Goal of the exercise
The lines needed are those below that contain the word "rings"; copy each one.
*** Records provided Section Begins ***
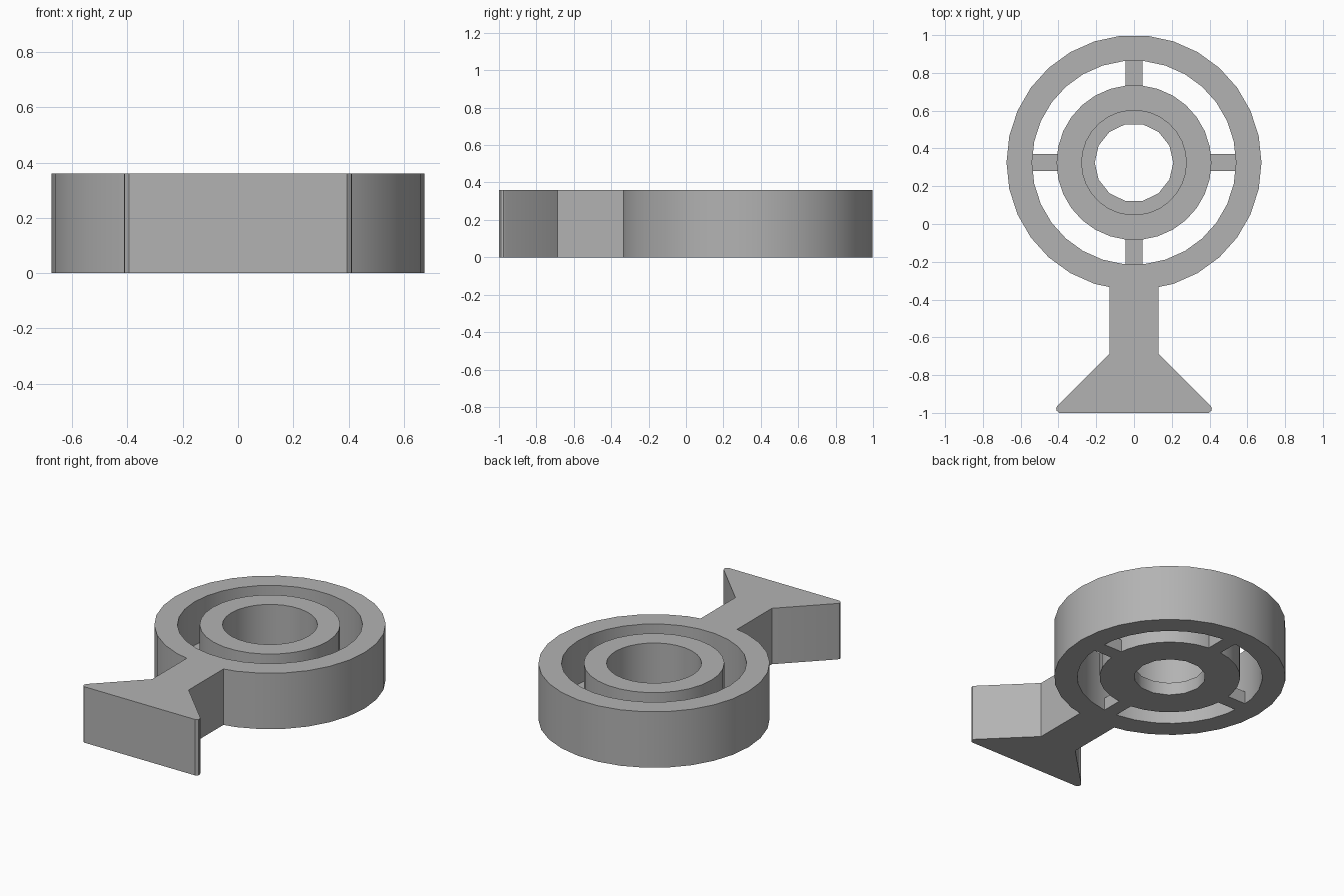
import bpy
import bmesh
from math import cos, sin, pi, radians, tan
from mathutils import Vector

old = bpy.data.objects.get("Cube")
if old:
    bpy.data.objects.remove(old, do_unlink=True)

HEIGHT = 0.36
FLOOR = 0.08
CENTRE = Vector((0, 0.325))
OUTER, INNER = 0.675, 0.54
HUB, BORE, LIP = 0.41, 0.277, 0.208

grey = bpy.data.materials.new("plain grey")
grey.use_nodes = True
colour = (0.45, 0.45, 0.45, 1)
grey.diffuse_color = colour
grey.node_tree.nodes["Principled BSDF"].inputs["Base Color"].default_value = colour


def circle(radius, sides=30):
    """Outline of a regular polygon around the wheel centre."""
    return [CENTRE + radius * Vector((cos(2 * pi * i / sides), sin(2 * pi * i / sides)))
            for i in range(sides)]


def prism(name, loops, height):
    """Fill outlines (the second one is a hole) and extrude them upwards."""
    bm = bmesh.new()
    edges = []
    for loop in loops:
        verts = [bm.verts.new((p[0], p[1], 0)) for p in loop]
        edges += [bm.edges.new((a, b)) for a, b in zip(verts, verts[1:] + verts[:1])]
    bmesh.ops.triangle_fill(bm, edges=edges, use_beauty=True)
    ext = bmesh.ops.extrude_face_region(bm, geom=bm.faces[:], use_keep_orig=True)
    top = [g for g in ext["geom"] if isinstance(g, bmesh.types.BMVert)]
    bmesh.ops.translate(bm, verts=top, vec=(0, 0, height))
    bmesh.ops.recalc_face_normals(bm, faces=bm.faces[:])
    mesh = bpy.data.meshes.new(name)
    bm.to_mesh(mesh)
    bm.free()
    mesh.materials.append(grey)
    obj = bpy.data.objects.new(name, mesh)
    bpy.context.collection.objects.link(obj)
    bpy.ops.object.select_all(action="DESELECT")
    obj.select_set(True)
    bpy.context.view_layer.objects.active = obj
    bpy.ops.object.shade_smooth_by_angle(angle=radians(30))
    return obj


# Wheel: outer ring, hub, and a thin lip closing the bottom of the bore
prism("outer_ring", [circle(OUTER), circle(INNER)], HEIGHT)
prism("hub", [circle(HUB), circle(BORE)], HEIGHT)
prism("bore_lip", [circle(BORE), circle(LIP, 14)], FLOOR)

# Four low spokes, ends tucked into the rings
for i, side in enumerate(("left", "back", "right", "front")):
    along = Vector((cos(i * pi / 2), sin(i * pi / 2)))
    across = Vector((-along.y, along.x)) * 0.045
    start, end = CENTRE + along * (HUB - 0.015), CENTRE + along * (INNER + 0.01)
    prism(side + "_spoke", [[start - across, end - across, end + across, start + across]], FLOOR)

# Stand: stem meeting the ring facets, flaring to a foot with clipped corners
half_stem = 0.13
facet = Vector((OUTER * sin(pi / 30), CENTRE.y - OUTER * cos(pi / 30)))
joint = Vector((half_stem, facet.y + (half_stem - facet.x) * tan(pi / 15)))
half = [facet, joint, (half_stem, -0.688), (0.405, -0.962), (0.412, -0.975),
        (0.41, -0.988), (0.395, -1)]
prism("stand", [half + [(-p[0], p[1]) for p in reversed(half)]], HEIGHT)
*** Records provided Section Ends ***
*** Records provided Section Begins ***
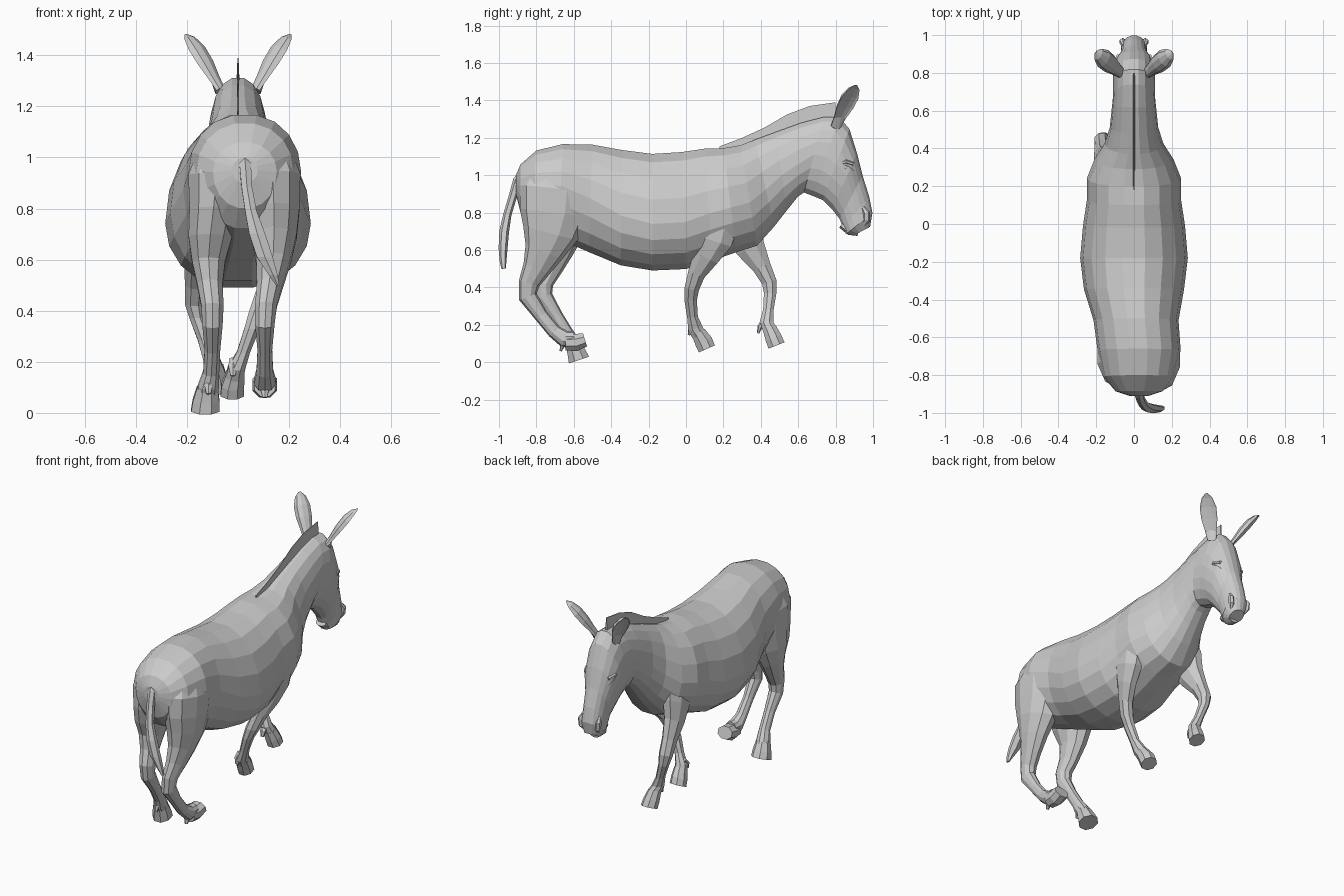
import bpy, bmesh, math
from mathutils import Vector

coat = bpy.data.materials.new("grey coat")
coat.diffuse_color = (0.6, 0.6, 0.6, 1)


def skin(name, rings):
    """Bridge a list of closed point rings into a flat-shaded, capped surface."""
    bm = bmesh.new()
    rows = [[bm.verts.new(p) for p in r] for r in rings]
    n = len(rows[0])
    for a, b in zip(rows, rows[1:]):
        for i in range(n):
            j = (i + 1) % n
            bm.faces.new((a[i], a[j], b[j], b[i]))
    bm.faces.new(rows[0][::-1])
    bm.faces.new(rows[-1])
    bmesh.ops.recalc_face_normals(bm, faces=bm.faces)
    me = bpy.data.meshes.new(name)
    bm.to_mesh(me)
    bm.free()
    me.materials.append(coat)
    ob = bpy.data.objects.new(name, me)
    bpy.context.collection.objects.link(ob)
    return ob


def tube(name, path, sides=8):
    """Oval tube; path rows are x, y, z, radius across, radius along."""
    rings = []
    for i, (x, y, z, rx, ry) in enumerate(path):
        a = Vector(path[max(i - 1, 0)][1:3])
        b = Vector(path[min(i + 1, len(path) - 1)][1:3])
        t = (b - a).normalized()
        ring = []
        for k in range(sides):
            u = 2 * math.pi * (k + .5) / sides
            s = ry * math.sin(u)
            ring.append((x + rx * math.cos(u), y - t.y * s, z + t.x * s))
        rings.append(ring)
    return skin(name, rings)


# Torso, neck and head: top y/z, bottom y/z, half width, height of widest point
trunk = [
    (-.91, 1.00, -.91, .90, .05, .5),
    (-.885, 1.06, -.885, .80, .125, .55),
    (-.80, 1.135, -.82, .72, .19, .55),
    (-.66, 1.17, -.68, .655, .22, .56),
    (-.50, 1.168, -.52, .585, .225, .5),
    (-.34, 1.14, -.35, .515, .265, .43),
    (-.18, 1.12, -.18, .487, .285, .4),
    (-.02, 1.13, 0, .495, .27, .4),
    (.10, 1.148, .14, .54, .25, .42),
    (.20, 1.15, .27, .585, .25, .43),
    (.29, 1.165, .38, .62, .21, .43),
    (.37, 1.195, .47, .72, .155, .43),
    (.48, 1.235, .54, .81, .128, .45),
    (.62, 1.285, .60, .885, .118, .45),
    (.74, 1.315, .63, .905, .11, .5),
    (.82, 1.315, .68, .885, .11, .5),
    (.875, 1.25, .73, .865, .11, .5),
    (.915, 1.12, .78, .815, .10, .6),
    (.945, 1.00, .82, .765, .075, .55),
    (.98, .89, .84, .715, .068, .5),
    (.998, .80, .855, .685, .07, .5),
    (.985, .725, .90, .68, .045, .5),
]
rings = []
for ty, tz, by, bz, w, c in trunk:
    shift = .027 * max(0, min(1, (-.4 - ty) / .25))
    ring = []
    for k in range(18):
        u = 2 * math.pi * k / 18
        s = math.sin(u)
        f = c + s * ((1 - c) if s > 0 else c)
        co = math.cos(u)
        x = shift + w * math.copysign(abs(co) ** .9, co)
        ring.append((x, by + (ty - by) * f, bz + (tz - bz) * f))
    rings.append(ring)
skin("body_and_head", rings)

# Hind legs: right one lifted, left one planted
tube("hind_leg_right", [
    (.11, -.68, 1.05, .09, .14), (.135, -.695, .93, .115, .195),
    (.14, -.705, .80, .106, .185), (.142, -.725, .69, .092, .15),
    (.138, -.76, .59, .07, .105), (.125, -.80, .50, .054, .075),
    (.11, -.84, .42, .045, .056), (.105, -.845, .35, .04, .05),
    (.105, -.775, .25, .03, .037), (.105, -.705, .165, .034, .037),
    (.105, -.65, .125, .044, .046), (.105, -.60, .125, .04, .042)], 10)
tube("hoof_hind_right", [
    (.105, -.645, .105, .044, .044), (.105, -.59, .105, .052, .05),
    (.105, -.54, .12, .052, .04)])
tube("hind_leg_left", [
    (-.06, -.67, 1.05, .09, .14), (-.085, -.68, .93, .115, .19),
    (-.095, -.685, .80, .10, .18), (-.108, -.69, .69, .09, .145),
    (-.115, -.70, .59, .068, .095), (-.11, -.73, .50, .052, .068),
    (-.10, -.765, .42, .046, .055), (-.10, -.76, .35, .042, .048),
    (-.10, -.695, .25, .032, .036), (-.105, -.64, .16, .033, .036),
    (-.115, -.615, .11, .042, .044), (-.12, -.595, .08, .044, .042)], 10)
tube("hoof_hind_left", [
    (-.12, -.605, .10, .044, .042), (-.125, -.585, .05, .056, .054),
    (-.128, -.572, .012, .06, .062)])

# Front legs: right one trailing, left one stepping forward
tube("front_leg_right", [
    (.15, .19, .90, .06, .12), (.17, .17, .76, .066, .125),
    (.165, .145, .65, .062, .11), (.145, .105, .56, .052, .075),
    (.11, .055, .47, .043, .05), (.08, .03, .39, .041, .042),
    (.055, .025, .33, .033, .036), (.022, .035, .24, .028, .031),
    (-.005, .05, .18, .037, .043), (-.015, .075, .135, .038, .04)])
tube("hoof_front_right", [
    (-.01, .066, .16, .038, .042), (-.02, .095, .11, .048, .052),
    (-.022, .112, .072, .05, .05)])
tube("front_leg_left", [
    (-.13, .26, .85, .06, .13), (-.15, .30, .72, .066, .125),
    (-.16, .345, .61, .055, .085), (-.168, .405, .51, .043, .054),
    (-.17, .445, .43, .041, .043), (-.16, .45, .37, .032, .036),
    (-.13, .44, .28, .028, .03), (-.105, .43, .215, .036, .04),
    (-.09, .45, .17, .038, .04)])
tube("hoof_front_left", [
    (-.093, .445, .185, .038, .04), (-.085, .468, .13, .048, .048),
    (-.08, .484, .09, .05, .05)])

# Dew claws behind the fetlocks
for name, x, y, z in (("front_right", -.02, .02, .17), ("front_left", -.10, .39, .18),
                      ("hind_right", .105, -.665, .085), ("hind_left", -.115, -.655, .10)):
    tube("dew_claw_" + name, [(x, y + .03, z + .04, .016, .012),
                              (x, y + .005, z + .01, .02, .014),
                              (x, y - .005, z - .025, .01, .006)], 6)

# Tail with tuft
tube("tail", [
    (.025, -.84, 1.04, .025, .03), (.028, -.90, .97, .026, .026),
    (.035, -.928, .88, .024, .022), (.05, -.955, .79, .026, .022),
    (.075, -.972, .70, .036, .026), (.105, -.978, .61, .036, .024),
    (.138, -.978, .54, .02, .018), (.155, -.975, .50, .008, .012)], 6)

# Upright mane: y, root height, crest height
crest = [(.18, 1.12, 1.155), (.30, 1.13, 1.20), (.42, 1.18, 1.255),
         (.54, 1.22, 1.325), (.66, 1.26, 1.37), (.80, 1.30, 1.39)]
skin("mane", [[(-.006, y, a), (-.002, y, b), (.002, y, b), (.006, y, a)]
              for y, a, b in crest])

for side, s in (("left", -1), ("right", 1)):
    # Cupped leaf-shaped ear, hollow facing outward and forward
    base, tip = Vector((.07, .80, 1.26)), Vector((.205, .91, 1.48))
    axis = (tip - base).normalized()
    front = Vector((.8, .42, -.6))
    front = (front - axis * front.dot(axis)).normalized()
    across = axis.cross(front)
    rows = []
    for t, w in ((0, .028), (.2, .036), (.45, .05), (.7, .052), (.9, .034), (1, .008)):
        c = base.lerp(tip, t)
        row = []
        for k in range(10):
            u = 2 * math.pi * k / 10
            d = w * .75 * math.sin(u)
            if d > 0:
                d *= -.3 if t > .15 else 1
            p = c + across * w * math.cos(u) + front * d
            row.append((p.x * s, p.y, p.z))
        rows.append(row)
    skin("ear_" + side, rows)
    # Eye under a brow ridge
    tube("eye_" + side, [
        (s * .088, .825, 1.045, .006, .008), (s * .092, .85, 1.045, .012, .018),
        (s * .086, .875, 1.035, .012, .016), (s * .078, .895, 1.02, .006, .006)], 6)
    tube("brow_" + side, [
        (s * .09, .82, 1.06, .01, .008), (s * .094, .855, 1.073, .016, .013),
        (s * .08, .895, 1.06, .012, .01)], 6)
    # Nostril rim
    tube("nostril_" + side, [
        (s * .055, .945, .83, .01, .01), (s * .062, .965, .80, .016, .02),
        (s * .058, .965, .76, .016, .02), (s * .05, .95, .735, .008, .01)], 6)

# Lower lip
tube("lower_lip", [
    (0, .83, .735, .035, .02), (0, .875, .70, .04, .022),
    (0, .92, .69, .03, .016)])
*** Records provided Section Ends ***
Answer to the exercise
# Four low spokes, ends tucked into the rings
def skin(name, rings):
    """Bridge a list of closed point rings into a flat-shaded, capped surface."""
    rows = [[bm.verts.new(p) for p in r] for r in rings]
    rings = []
        rings.append(ring)
    return skin(name, rings)
rings = []
    rings.append(ring)
skin("body_and_head", rings)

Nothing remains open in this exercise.